So how do we marry these two ideas together cohesively? I heard the answer during the session, Economic Development in 2024: Predictions of Future Best Practices. This session had a town hall format, and the audience posed lots of great questions to the panelists. One of those questions was, “With the growing availability of data online, and the increasing focus on the importance of high quality data driving economic development, what will be the role of the economic development professionals in 10 years?” The panelist’s answer really struck a chord for me:

“Do you have an expert storyteller on staff? If not, go hire one! Data doesn’t matter unless you can tell the story that makes it matter.” ­- Tim Terrentine, Vice President, Southwest Michigan First

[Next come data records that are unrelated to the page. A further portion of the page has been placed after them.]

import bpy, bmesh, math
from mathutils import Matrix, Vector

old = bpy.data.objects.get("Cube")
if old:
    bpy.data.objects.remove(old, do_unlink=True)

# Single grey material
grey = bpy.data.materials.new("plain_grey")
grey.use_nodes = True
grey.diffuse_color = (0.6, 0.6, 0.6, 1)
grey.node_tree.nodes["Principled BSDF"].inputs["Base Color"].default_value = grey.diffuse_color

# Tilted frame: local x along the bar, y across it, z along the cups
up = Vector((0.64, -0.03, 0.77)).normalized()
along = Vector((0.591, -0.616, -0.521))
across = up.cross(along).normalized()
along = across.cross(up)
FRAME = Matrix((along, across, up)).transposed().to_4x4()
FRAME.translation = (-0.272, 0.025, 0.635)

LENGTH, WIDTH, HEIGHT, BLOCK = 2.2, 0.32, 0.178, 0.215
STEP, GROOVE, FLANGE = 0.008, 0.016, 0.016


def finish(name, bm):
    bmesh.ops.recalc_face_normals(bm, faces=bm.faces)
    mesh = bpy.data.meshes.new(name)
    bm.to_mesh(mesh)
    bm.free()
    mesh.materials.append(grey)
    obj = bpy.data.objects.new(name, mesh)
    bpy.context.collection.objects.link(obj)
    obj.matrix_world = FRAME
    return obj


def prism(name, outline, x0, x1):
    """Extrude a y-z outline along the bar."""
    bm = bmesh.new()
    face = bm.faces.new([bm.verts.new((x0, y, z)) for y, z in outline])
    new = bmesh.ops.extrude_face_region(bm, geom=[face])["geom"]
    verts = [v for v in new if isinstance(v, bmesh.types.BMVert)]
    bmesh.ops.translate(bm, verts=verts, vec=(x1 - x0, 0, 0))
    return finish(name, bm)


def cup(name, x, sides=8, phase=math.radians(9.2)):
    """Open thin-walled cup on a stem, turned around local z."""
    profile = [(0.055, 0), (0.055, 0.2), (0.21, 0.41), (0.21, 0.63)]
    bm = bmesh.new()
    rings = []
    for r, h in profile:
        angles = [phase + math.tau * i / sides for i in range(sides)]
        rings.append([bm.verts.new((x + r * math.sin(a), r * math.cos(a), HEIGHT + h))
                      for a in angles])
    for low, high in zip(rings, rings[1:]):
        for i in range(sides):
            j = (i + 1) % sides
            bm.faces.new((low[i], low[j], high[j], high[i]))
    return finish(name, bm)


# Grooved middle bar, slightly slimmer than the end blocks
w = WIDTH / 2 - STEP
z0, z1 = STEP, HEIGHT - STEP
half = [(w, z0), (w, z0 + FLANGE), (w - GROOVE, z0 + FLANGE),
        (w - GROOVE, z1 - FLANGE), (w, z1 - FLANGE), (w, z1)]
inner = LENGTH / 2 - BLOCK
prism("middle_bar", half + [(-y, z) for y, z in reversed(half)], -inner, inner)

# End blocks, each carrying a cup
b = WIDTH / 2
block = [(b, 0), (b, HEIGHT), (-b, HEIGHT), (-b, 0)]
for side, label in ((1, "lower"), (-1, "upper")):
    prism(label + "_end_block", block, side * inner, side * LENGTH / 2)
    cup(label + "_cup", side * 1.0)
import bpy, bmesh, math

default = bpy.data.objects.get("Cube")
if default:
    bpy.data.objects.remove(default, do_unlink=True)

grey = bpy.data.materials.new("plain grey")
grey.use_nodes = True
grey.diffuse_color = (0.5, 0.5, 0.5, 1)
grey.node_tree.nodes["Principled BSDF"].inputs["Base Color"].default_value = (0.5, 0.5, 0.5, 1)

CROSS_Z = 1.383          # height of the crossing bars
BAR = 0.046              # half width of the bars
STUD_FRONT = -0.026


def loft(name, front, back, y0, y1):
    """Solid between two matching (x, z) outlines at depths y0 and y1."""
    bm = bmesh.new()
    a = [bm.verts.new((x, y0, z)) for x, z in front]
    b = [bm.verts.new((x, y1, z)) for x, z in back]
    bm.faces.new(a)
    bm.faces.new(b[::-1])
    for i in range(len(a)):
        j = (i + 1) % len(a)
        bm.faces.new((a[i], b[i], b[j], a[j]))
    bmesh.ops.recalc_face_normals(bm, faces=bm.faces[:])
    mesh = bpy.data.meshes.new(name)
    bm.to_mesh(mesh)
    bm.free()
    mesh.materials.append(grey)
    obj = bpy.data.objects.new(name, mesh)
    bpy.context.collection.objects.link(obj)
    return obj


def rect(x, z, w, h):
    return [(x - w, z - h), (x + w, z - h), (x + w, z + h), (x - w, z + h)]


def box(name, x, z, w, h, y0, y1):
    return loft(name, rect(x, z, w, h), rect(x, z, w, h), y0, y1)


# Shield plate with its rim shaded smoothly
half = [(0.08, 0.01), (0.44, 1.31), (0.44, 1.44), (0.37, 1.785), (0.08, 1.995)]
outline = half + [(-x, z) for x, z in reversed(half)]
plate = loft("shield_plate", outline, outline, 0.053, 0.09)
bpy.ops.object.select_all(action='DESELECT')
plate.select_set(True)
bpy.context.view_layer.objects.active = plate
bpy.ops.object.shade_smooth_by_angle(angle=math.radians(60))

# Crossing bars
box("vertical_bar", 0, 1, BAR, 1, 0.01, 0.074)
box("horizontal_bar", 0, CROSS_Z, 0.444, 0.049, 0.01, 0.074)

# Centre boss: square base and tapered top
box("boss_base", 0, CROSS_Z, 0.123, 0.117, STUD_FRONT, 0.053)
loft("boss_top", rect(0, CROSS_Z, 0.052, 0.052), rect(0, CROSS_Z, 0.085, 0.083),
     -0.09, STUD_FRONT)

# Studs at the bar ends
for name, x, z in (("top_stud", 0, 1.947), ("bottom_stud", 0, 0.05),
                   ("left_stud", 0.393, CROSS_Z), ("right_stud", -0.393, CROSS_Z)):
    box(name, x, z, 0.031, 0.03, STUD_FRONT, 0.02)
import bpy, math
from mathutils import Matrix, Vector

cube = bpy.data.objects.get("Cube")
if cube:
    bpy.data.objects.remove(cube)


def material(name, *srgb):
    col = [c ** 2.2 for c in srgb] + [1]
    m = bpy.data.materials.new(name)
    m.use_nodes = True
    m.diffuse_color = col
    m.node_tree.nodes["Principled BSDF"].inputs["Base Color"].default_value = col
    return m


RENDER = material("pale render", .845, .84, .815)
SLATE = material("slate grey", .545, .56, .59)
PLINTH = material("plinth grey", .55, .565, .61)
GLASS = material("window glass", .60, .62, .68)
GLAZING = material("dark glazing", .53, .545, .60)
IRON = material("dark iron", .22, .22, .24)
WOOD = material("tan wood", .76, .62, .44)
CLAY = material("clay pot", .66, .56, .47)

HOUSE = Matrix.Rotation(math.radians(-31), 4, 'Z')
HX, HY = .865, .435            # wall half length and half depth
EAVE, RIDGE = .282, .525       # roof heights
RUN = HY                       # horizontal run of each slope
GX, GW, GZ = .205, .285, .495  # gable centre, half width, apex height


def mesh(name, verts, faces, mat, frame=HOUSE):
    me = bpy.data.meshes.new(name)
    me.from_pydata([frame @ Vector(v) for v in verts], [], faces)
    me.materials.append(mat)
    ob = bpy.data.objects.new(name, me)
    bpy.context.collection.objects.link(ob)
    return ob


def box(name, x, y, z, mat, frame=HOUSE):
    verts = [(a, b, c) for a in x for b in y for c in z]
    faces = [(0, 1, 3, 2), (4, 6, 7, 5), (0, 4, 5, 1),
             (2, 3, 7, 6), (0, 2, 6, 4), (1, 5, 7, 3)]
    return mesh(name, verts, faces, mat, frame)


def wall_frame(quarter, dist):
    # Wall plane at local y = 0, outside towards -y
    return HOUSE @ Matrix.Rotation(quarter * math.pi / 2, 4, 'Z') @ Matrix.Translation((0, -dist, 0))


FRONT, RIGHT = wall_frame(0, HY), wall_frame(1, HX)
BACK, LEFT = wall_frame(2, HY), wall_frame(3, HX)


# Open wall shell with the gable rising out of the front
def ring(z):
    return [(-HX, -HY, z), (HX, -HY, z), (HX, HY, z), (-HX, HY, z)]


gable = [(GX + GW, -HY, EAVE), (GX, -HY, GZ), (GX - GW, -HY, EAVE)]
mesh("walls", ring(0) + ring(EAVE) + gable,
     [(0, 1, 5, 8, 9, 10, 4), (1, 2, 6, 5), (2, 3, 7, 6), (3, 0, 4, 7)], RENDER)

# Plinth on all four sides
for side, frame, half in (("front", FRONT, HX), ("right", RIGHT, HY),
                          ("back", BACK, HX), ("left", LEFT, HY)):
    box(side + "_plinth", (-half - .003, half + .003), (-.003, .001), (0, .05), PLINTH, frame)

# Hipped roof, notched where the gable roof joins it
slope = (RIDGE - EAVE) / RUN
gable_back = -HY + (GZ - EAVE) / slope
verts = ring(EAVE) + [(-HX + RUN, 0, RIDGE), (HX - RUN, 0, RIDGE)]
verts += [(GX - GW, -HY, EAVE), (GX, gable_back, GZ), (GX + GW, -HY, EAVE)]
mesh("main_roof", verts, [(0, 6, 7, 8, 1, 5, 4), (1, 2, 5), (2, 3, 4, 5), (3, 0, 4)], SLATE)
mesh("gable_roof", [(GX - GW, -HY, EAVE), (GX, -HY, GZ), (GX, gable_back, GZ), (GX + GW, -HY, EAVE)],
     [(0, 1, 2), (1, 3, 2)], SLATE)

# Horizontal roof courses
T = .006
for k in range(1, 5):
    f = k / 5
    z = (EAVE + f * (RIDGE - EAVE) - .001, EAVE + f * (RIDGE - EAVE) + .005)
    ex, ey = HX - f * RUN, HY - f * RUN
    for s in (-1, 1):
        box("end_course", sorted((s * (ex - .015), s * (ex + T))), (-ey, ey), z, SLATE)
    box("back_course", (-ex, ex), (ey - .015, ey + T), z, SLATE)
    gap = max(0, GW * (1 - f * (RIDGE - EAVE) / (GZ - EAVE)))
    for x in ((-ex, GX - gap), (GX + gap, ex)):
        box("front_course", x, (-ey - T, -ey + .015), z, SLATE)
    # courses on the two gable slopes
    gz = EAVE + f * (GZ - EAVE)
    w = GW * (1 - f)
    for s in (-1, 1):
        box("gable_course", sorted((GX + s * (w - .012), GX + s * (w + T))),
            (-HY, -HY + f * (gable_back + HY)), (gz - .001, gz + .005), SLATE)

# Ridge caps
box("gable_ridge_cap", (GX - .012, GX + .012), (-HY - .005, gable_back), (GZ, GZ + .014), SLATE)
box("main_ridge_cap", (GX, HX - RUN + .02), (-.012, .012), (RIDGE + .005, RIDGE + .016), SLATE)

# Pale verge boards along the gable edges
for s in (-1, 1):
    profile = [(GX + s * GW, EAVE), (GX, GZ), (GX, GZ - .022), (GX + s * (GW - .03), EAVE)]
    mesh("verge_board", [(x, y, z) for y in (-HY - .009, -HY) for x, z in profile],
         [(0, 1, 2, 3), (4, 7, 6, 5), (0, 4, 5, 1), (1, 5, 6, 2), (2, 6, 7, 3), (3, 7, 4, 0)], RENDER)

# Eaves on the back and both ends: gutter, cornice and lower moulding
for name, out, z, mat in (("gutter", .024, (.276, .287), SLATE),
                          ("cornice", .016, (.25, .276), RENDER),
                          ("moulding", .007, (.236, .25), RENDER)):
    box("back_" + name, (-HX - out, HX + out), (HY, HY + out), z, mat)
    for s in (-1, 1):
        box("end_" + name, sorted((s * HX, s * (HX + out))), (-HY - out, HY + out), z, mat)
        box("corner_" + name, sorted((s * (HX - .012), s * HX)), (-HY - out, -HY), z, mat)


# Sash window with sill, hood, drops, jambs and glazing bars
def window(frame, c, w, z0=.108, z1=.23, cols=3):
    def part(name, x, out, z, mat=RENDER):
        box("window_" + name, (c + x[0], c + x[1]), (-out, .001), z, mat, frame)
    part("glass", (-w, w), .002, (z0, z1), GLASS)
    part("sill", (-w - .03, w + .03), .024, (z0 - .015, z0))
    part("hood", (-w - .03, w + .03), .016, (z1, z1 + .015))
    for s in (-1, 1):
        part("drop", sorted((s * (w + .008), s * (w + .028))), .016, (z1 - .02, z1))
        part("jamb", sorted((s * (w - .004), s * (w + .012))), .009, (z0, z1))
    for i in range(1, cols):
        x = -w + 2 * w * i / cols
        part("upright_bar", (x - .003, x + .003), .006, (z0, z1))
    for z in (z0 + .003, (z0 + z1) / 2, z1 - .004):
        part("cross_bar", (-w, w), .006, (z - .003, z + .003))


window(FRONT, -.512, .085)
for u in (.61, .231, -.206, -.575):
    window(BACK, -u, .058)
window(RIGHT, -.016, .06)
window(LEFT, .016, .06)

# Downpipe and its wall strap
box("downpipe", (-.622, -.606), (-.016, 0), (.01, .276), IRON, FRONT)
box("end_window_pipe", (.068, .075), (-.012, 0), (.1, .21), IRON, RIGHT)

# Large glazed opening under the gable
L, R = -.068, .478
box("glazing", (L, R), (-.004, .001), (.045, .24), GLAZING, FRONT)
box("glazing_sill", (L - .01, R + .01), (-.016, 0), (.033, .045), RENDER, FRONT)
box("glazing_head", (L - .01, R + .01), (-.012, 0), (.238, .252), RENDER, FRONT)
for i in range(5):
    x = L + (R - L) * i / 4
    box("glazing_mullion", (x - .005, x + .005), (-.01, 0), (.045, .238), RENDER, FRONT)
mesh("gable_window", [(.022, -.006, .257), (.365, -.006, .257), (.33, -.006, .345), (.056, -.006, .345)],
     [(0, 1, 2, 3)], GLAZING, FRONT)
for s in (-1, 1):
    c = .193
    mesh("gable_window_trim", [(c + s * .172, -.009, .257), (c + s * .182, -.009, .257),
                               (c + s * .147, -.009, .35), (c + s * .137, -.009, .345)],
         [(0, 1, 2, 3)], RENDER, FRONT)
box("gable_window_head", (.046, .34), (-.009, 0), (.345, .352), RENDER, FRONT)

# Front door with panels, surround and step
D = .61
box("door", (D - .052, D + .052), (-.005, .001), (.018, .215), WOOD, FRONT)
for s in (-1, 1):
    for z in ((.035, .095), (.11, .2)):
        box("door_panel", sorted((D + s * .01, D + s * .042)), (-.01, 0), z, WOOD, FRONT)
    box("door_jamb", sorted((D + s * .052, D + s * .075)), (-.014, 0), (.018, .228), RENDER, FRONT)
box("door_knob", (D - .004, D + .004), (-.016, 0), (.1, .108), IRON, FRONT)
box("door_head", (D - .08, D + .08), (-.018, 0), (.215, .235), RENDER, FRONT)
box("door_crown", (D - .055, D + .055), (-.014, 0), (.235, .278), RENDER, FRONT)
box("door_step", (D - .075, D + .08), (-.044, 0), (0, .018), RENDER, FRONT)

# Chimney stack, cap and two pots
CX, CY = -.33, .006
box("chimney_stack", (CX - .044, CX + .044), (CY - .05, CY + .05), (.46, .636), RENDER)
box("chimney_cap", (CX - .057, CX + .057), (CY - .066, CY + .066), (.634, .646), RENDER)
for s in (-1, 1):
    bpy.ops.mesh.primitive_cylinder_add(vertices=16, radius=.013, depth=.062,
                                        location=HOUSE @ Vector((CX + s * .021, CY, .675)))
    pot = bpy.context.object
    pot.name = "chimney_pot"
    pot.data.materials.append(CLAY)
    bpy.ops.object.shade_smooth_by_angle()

Being able to tell the story of your data isn’t just the key to economic development; it’s also the key to funding economic development. One of the very first steps in every capital campaign that Convergent manages is to develop an ROI Report for our clients. We develop a detailed analysis of the impact that their future efforts will have on the local community, assuming they are properly funded and able to meet their goals. In some instances, we recognize that there is a need to build the EDOs credibility with potential funders in order to raise more money. In those instances, we’ll also develop an ROI Report highlighting the impact of their previous economic development efforts. There is a lot of great data in these ROI Reports, but we are always careful to remind our clients that these reports are just one tool to be utilized in a successful capital campaign. As Principal Tom Ralser likes to caution, “This is not a golden ticket that you can simply mail out and then sit back and wait for the money to come rolling in.”

The story behind the data has to be told. What role does the EDO play in making these projected impacts a reality? How does this data relate to each of the individual funders you are soliciting? Just like the role of a good economic developer is to tell the story that makes their community’s data matter, it is the role of the professional fundraiser to tell the story that makes your impacts matter to funders. When done skillfully, the numbers contained within an ROI Report become a story that funders are willing to invest in to bring to life.

About the author

Samantha Hardwick

After graduating with her BA in Organizational Communication from the University of Central Florida in just three years, Samantha’s career has focused on client and internal company support, while also serving as communications and marketing liaison. Samantha’s true passion is to provide quality service and develop mutually beneficial and meaningful relationships with Convergent’s clients, Principals and Campaign Directors – which makes her an integral component of our team.